Google spokesman Michael Mayzel said this week that the company will begin a public test of Google Audio Ads by the end of the year. Advertisers will be able to go online and sign up for targeted radio ads using the same AdWords system they use to buy Web search ads.

It made a clear move into radio in January when it agreed to pay more than $1 billion, depending on performance, for dMarc Broadcasting Inc., which connects advertisers to radio stations through an automated advertising system.

Google's CEO, Eric Schmidt's vision of streamlining the radio ads with GPS location-based technology for in-car radio use.

Thoughts, comments?

3 comments: said...

You know I'm a devoted fan of your blog and greatly value your shared insights on mobile related developments. I've been a little surprised at your apparent infatuation with Google in the past and have refrained from commenting, but now with two consecutive posts and this latest rather speculative one, I've decided to speak up and respectful say that this post goes a little over the top in singing the praises of Google.

I agree that Google is likely to expand their mobile ad offering. However, I argue that it is not as easy as you may think using "LinkWords." First, such words are limited...they must be unique within the short code. Only one business is going to be able to snag PIZZA. Sure variations are possible, but not as easily communicated as part of an ad to be correctly typed on a phone. Multiple short codes are an option, but not a good one for Google. Second, Google doesn't have the foot soldiers to sell words to local advertisers and coach them on using mobile marketing effectively and appropriately. Finally, and most importantly, Google can shut off an online ad when the daily budget has been reached, a radio ad can run for a certain frequency and so can a newspaper ad. Mobile with keywords is different. For example, if I'm a pizza shop and I want to use the word PIZZA and I put that on print ads, billboards, TV commercials, etc. Google can't pull my service or let another advertiser outbid me for the word. I'm not going to want my word being texted to all of a sudden start returning a competitor's message.

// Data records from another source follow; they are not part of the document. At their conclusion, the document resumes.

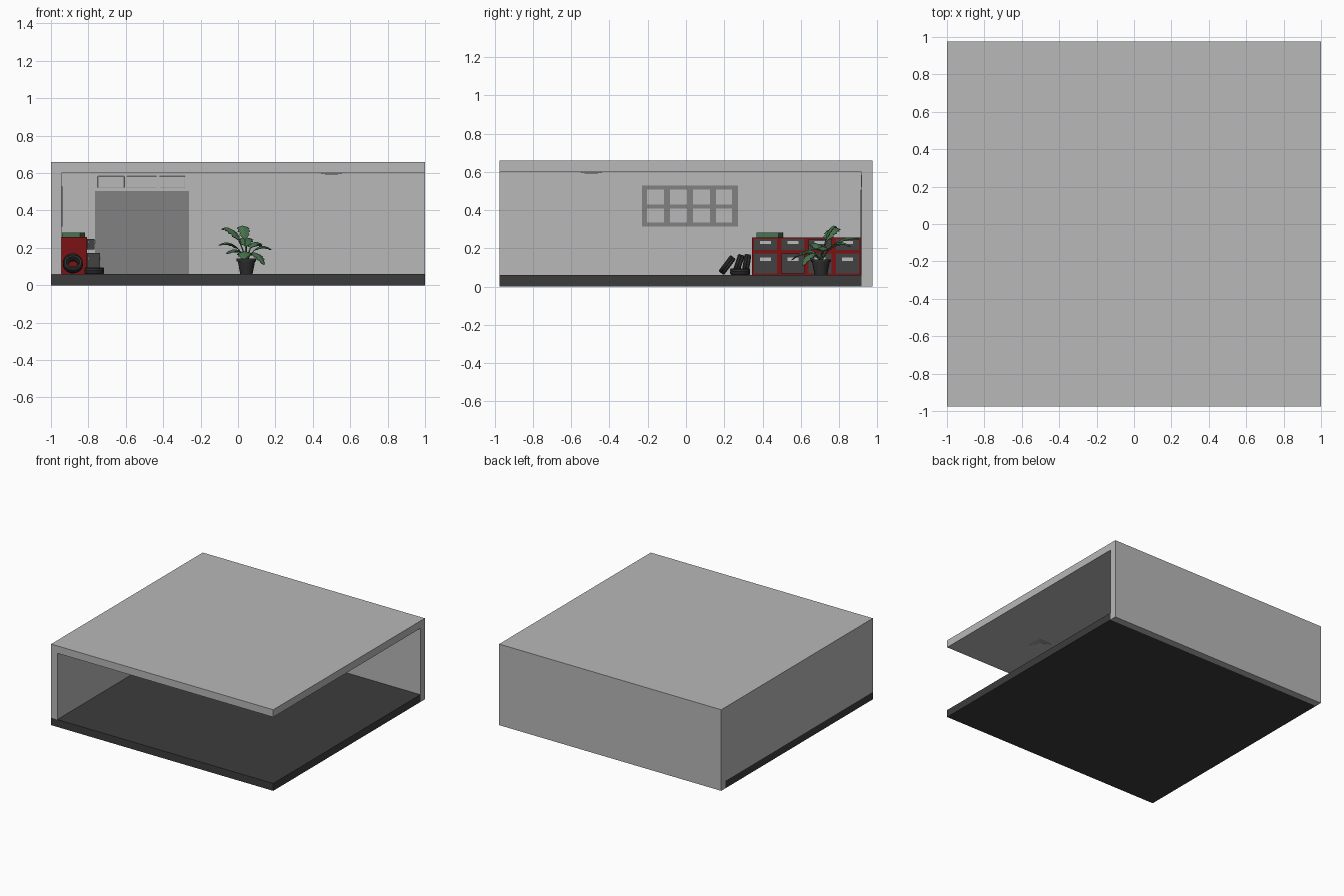
import bpy, bmesh, math
from mathutils import Vector, Matrix

if "Cube" in bpy.data.objects:
    bpy.data.objects.remove(bpy.data.objects["Cube"])


def material(name, r, g, b):
    m = bpy.data.materials.new(name)
    m.diffuse_color = (r, g, b, 1)
    m.use_nodes = True
    m.node_tree.nodes["Principled BSDF"].inputs["Base Color"].default_value = m.diffuse_color
    return m


WALL = material("light grey wall", .48, .48, .48)
FLOOR = material("charcoal floor", .045, .045, .045)
DOOR = material("mid grey", .22, .22, .22)
RED = material("cabinet red", .2, .006, .007)
DRAWER = material("drawer grey", .055, .055, .055)
HANDLE = material("pale handle", .5, .5, .5)
RUBBER = material("black rubber", .028, .028, .03)
GREEN = material("leaf green", .065, .17, .075)


def finish(name, bm, mat):
    bmesh.ops.recalc_face_normals(bm, faces=bm.faces)
    me = bpy.data.meshes.new(name)
    bm.to_mesh(me)
    bm.free()
    me.materials.append(mat)
    ob = bpy.data.objects.new(name, me)
    bpy.context.collection.objects.link(ob)
    return ob


def box(name, x0, x1, y0, y1, z0, z1, mat):
    bm = bmesh.new()
    bmesh.ops.create_cube(bm, size=1)
    for v in bm.verts:
        v.co = Vector((x0 + (v.co.x + .5) * (x1 - x0),
                       y0 + (v.co.y + .5) * (y1 - y0),
                       z0 + (v.co.z + .5) * (z1 - z0)))
    return finish(name, bm, mat)


def lathe(name, profile, n, mat, loc, rot=(0, 0, 0), closed=True):
    bm = bmesh.new()
    rings = [[bm.verts.new((r * math.cos(2 * math.pi * i / n), r * math.sin(2 * math.pi * i / n), z))
              for i in range(n)] for r, z in profile]
    k = len(rings)
    for a in range(k if closed else k - 1):
        p, q = rings[a], rings[(a + 1) % k]
        for i in range(n):
            j = (i + 1) % n
            bm.faces.new((p[i], p[j], q[j], q[i]))
    if not closed:
        bm.faces.new(rings[0])
        bm.faces.new(rings[-1])
    ob = finish(name, bm, mat)
    ob.location, ob.rotation_euler = loc, rot
    return ob


# Room shell, open at the front and the right
box("floor", -1, 1, -.975, .918, 0, .06, FLOOR)
box("back_wall", -1, 1, .918, .975, 0, .66, WALL)
box("left_wall", -1, -.945, -.975, .918, .06, .66, WALL)
box("ceiling", -.945, 1, -.975, .918, .60, .66, WALL)

# Small square fitting on the ceiling
box("ceiling_light_base", .445, .555, -.55, -.44, .595, .6, WALL)
box("ceiling_light_panel", .465, .535, -.53, -.46, .592, .596, HANDLE)

# Garage door and the three small panes above it
box("garage_door", -.765, -.262, .913, .919, .06, .505, DOOR)
for i, (a, b) in enumerate(((-.75, -.608), (-.594, -.435), (-.42, -.283))):
    pane = box(f"door_pane_{i}", a, b, .914, .919, .52, .583, WALL)
    bv = pane.modifiers.new("rounded", 'BEVEL')
    bv.width, bv.segments = .002, 2

# Window frame on the left wall: rails and mullions
WX0, WX1 = -.946, -.939
for i, (a, b) in enumerate(((.314, .335), (.408, .429), (.508, .529))):
    box(f"window_rail_{i}", WX0, WX1, -.23, .272, a, b, DOOR)
for i, (a, b) in enumerate(((-.23, -.204), (-.115, -.084), (.005, .037), (.126, .157), (.241, .272))):
    for j, (c, d) in enumerate(((.335, .408), (.429, .508))):
        box(f"window_mullion_{i}_{j}", WX0, WX1, a, b, c, d, DOOR)

# Tool cabinet with four columns of two drawers; two are pulled open
CX, PITCH, CY = -.806, .1425, .345
box("cabinet_body", -.945, CX, CY, CY + 4 * PITCH, .06, .257, RED)
for c in range(4):
    y0 = CY + c * PITCH + .011
    y1 = y0 + PITCH - .022
    ym = (y0 + y1) / 2
    for row, (z0, z1) in enumerate(((.068, .173), (.192, .248))):
        out = {(1, 0): .065, (2, 1): .035}.get((c, row), 0)
        tag = f"{c}_{row}"
        x = CX + out
        box("drawer_front_" + tag, x - .004, x + .004, y0, y1, z0, z1, DRAWER)
        if out:
            # Open drawer tray
            box("drawer_base_" + tag, CX - .002, x - .004, y0, y1, z0, z0 + .008, DRAWER)
            box("drawer_side_a_" + tag, CX - .002, x - .004, y0, y0 + .006, z0 + .008, z1, DRAWER)
            box("drawer_side_b_" + tag, CX - .002, x - .004, y1 - .006, y1, z0 + .008, z1, DRAWER)
        hz = z1 - (.038 if row == 0 else .026)
        box("drawer_handle_" + tag, x + .003, x + .009, ym - .029, ym + .029, hz, hz + .017, HANDLE)

# Green case lying askew on the cabinet
case = box("green_case", -.05, .05, -.059, .059, 0, .026, GREEN)
case.location = (-.88, .437, .257)
case.rotation_euler = (0, 0, math.radians(-13))

# Tyres: three leaning on the cabinet, one flat on the floor
TYRE = [(.026, -.011), (.033, -.011), (.036, -.018), (.047, -.018), (.0525, -.012), (.0525, -.002),
        (.0505, 0), (.0525, .002), (.0525, .012), (.047, .018), (.036, .018), (.033, .011), (.026, .011)]
for i, (x, y, z, tilt) in enumerate(((-.882, .215, .113, 37), (-.884, .274, .117, 18), (-.884, .316, .117, 9))):
    t = lathe(f"leaning_tyre_{i}", TYRE, 28, RUBBER, (x, y, z), (math.radians(90 - tilt), 0, 0))
lathe("flat_tyre", TYRE, 28, RUBBER, (-.768, .283, .078))

# Plant pot
PX, PY = .045, .705
lathe("plant_pot", [(.033, .06), (.046, .128), (.052, .128), (.052, .142), (.045, .142), (.043, .132)],
      16, RUBBER, (PX, PY, 0), closed=False)


# Leaves: serrated blades along arched stems
def leaf(bm, tip, lift, width):
    base = Vector((PX, PY, .13))
    tip = Vector(tip)
    mid = base.lerp(tip, .45)
    mid.z = max(base.z, tip.z) + lift
    side = Vector((tip.y - base.y, base.x - tip.x, 0)).normalized()
    n, rows = 16, []
    for i in range(n + 1):
        t = i / n
        p = base * (1 - t) ** 2 + mid * 2 * t * (1 - t) + tip * t * t
        if t < .32:
            w = .004
        else:
            u = (t - .32) / .68
            w = width * math.sin(math.pi * min(1, u * .93 + .07)) ** .7 * (1 if i % 2 else .68) + .001
        drop = Vector((0, 0, -.3 * w))
        rows.append([bm.verts.new(p + side * w + drop), bm.verts.new(p), bm.verts.new(p - side * w + drop)])
    for a, b in zip(rows, rows[1:]):
        for k in (0, 1):
            bm.faces.new((a[k], a[k + 1], b[k + 1], b[k]))


bm = bmesh.new()
for tip, lift, width in (
        ((-.09, .80, .30), .05, .042),
        ((-.105, .66, .215), .05, .036),
        ((-.06, .60, .17), .06, .036),
        ((.04, .905, .25), .04, .04),
        ((.12, .86, .21), .07, .036),
        ((.18, .72, .19), .06, .038),
        ((.14, .61, .11), .10, .036),
        ((.03, .55, .14), .09, .040),
        ((.02, .79, .31), .05, .036)):
    leaf(bm, tip, lift, width)
leaves = finish("plant_leaves", bm, GREEN)
th = leaves.modifiers.new("thickness", 'SOLIDIFY')
th.thickness = .003
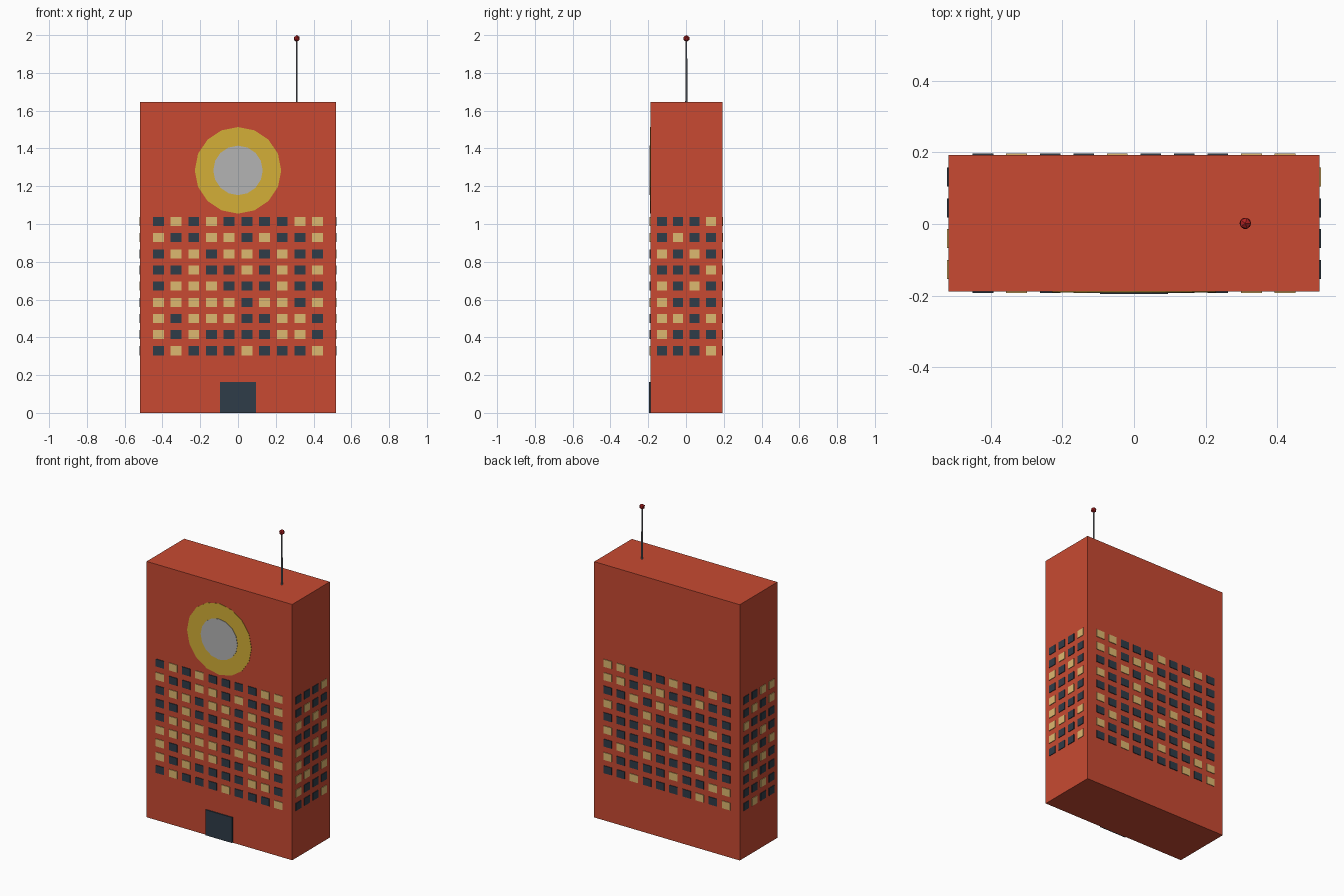
import bpy, bmesh
from math import radians, pi
from mathutils import Matrix, Vector

if "Cube" in bpy.data.objects:
    bpy.data.objects.remove(bpy.data.objects["Cube"])


def material(name, r, g, b):
    lin = [((c / 255 + 0.055) / 1.055) ** 2.4 for c in (r, g, b)]
    m = bpy.data.materials.new(name)
    m.diffuse_color = (*lin, 1)
    m.use_nodes = True
    m.node_tree.nodes["Principled BSDF"].inputs["Base Color"].default_value = m.diffuse_color
    return m


BRICK = material("brick_red", 200, 74, 50)
GOLD = material("gold", 212, 175, 55)
DARK = material("dark_glass", 47, 60, 72)
LIT = material("lit_glass", 222, 184, 112)
RED = material("beacon_red", 178, 34, 34)
SILVER = material("silver", 180, 180, 180)
STEEL = material("steel", 120, 123, 130)


def finish(name, bm, *mats):
    me = bpy.data.meshes.new(name)
    bm.to_mesh(me)
    bm.free()
    for m in mats:
        me.materials.append(m)
    ob = bpy.data.objects.new(name, me)
    bpy.context.collection.objects.link(ob)
    return ob


def add_box(bm, lo, hi, mat=0):
    lo, hi = Vector(lo), Vector(hi)
    mtx = Matrix.Translation((lo + hi) / 2) @ Matrix.Diagonal((*(hi - lo), 1))
    verts = bmesh.ops.create_cube(bm, size=1, matrix=mtx)["verts"]
    for f in {f for v in verts for f in v.link_faces}:
        f.material_index = mat


def box(name, lo, hi, mat):
    bm = bmesh.new()
    add_box(bm, lo, hi)
    return finish(name, bm, mat)


def cone(name, sides, r1, r2, depth, mtx, mat):
    bm = bmesh.new()
    bmesh.ops.create_cone(bm, cap_ends=True, segments=sides, radius1=r1,
                          radius2=r2, depth=depth, matrix=mtx)
    return finish(name, bm, mat)


X, Y0, Y1, TOP = 0.518, -0.189, 0.193, 1.645
YC = (Y0 + Y1) / 2

# Main block and door
box("tower_body", (-X, Y0, 0), (X, Y1, TOP), BRICK)
box("door", (-0.095, Y0 - 0.007, 0), (0.095, Y0 + 0.003, 0.164), DARK)

# Round gold emblem with grey centre, nearly flush with the front
for name, r, proud, mat in (("round_dial_rim", 0.229, 0.002, GOLD),
                            ("round_dial_centre", 0.131, 0.004, SILVER)):
    cone(name, 16, r, r, 0.002,
         Matrix.Translation((0, Y0 - proud + 0.001, 1.284)) @ Matrix.Rotation(pi / 2, 4, "X"), mat)


# Window grids: '1' is a lit pane, rows listed from the top, seen from outside
def windows(name, rows, pitch, width, face):
    bm = bmesh.new()
    for i, row in enumerate(rows):
        z = 1.013 - 0.0855 * i
        for j, c in enumerate(row):
            u = (j - (len(row) - 1) / 2) * pitch
            add_box(bm, (u - width / 2, -0.004, z - 0.024),
                    (u + width / 2, 0.003, z + 0.024), int(c))
    bm.transform(face)
    finish(name, bm, DARK, LIT)


def face(x, y, angle):
    return Matrix.Translation((x, y, 0)) @ Matrix.Rotation(radians(angle), 4, "Z")


FRONT = ("0101000011 1001101001 0110110100 0010010101 0111000100 "
         "1111101101 1011100110 1010000110 0100010001").split()
BACK = ("1100010010 1101100100 0010110000 1001000010 0001001000 "
        "1000010000 0101000100 1000010011 0010000101").split()
RIGHT = "0001 0100 1010 0001 1010 1000 1101 1000 0001".split()
LEFT = "0011 0101 1000 0010 0101 1010 0100 0010 0100".split()
windows("front_windows", FRONT, 0.0937, 0.058, face(0, Y0, 0))
windows("back_windows", BACK, 0.0937, 0.058, face(0, Y1, 180))
windows("right_windows", RIGHT, 0.0863, 0.053, face(X, YC, 90))
windows("left_windows", LEFT, 0.0863, 0.053, face(-X, YC, -90))

# Roof antenna with beacon
cone("antenna_mast", 6, 0.006, 0.004, 0.335,
     Matrix.Translation((0.311, YC, TOP + 0.1675)), STEEL)
bm = bmesh.new()
bmesh.ops.create_icosphere(bm, subdivisions=1, radius=0.018,
                           matrix=Matrix.Translation((0.311, YC, 1.982)))
finish("antenna_beacon", bm, RED)
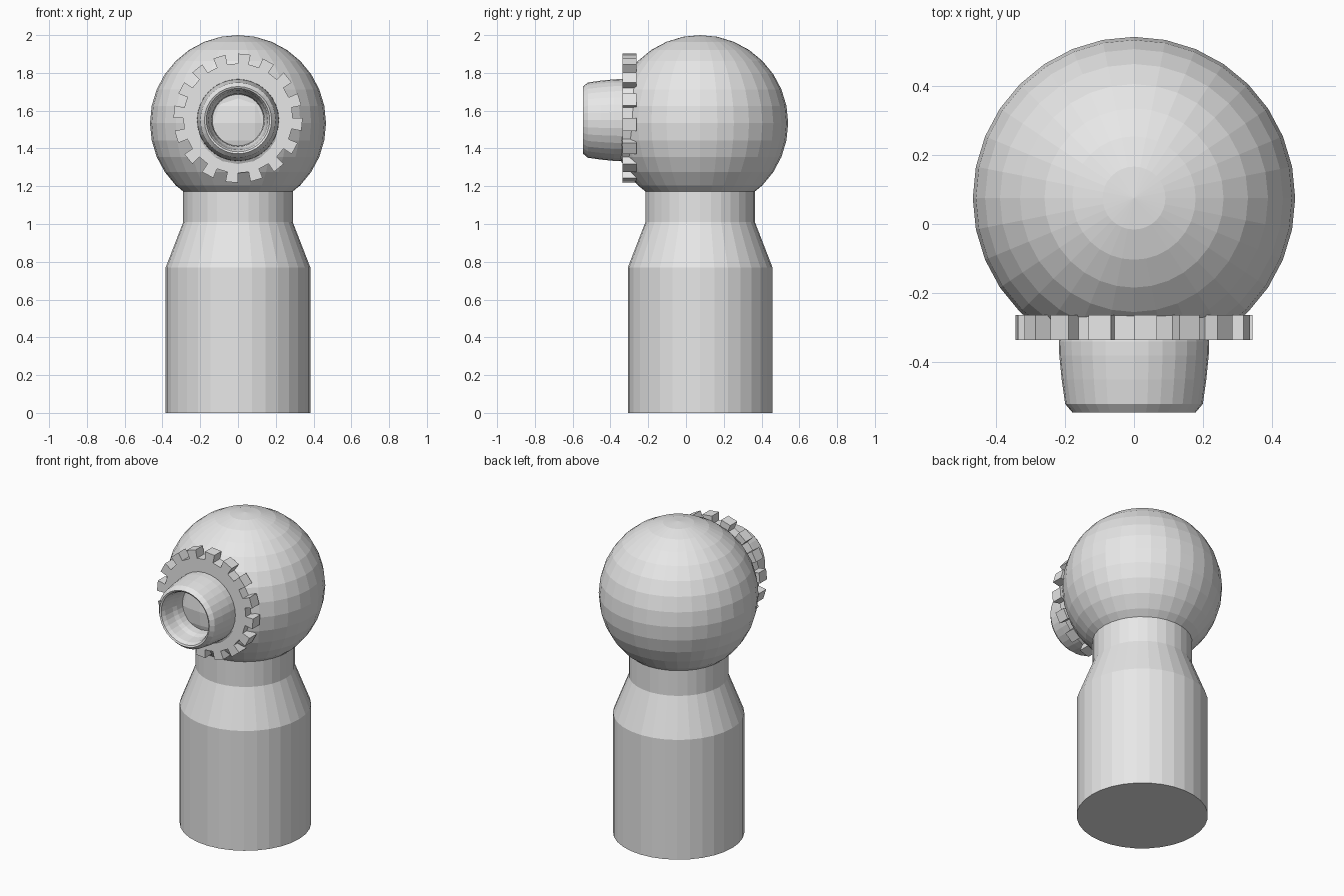
import bpy, bmesh, math

if "Cube" in bpy.data.objects:
    bpy.data.objects.remove(bpy.data.objects["Cube"])

SEG = 32
BODY_Y = 0.075          # body and head axis
GEAR_Z, LENS_Z = 1.56, 1.55

grey = bpy.data.materials.new("plain_grey")
grey.diffuse_color = (0.8, 0.8, 0.8, 1)
grey.use_nodes = True
grey.node_tree.nodes["Principled BSDF"].inputs["Base Color"].default_value = grey.diffuse_color


def finish(name, bm):
    bmesh.ops.recalc_face_normals(bm, faces=bm.faces)
    me = bpy.data.meshes.new(name)
    bm.to_mesh(me)
    bm.free()
    me.materials.append(grey)
    ob = bpy.data.objects.new(name, me)
    bpy.context.collection.objects.link(ob)
    return ob


def lathe(name, profile, place):
    """Revolve (radius, height) points; place(u, v, h) gives the 3D position."""
    bm = bmesh.new()
    rings = []
    for r, h in profile:
        angles = [2 * math.pi * i / SEG for i in range(SEG)]
        rings.append([bm.verts.new(place(r * math.cos(a), r * math.sin(a), h)) for a in angles])
    for a, b in zip(rings, rings[1:]):
        for i in range(SEG):
            j = (i + 1) % SEG
            bm.faces.new((a[i], a[j], b[j], b[i]))
    bm.faces.new(rings[0])
    bm.faces.new(rings[-1])
    return finish(name, bm)


# Body: cylinder, shoulder and neck
lathe("body", [(0.383, 0), (0.383, 0.77), (0.29, 1.01), (0.29, 1.20)],
      lambda u, v, h: (u, v + BODY_Y, h))

# Head ball
bm = bmesh.new()
bmesh.ops.create_uvsphere(bm, u_segments=SEG, v_segments=16, radius=0.466)
bmesh.ops.translate(bm, verts=bm.verts, vec=(0, BODY_Y, 1.534))
finish("head", bm)

# Toothed ring: 16 teeth, every other side of a 32-sided disc
bm = bmesh.new()
outline = []
for i in range(SEG):
    r = 0.342 if i % 2 else 0.29
    for k in (i, i + 1):
        a = 2 * math.pi * k / SEG
        outline.append((r * math.cos(a), r * math.sin(a) + GEAR_Z))
face = bm.faces.new([bm.verts.new((x, -0.335, z)) for x, z in outline])
ext = bmesh.ops.extrude_face_region(bm, geom=[face], use_keep_orig=True)
bmesh.ops.translate(bm, vec=(0, 0.072, 0),
                    verts=[g for g in ext["geom"] if isinstance(g, bmesh.types.BMVert)])
finish("toothed_ring", bm)

# Snout: rounded tube with a recessed end disc
lathe("snout",
      [(0.21, -0.30), (0.217, -0.34), (0.216, -0.38), (0.209, -0.45),
       (0.199, -0.52), (0.178, -0.545), (0.168, -0.54), (0.158, -0.515),
       (0.150, -0.45), (0.140, -0.42), (0.136, -0.37)],
      lambda u, v, h: (u, h, v + LENS_Z))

I'm sure there are solutions to these issues. I didn't say it's impossible for Google to do keyword or code based mobile marketing, it's just not that simple. If it was and/or if it was a priority for them, they likely would've done so already. I think their interests with mobile are elsewhere. We will all certainly see.

As always, thanks for your insights, thoughts, etc, but please refrain a little bit from being so pro-Google. I don't have a problem with Google or with them being a competitor to us and I know you're not a news agency that has to be unbiased, but you do an excellent job of being even-keeled on all posts...except when it involves Google.

Jim Washok, CEO
OTAir - impulse marketing & media

Peter J. Cranstone said...


You're right on the money. Location based advertising is the future especially for mobile.

Here's the technical problem to be solved. GPS data is accessed through a COM port. All the search engines rely on JavaScript for advertising. JavaScript is confined to the sandbox and cannot access a COM port.

5o9 Inc has solved that problem. Not only can we read the COM port, we can stream the data over HTTP and we can also present the data to Google's JavaScript advertising engine.

Real time location via GPS is the future for advertising on the third screen. All you need is the GPS data. And now that problem has been solved.



Scott Shaffer said...


I appreciate the input and yes I have been discussing Google quite a bit lately, but there's a reason.

G is setting up an advertising platform that ties directly into the PWC world.

I can see a groundswell occuring and when G "turns on" this platform people and companies will be saying "why didn't we think of that".

Wouldn't you like to know about a potential threat to your business ahead of time so you could react?

I see some companies having big problems when this platform develops.

Blogs weren't around 10-15 years ago, but if they were, they would have focused on what Microsoft would be doing.

When was the last time we saw a company that influenced so many industries before?

Back to regularly scheduled blogging :)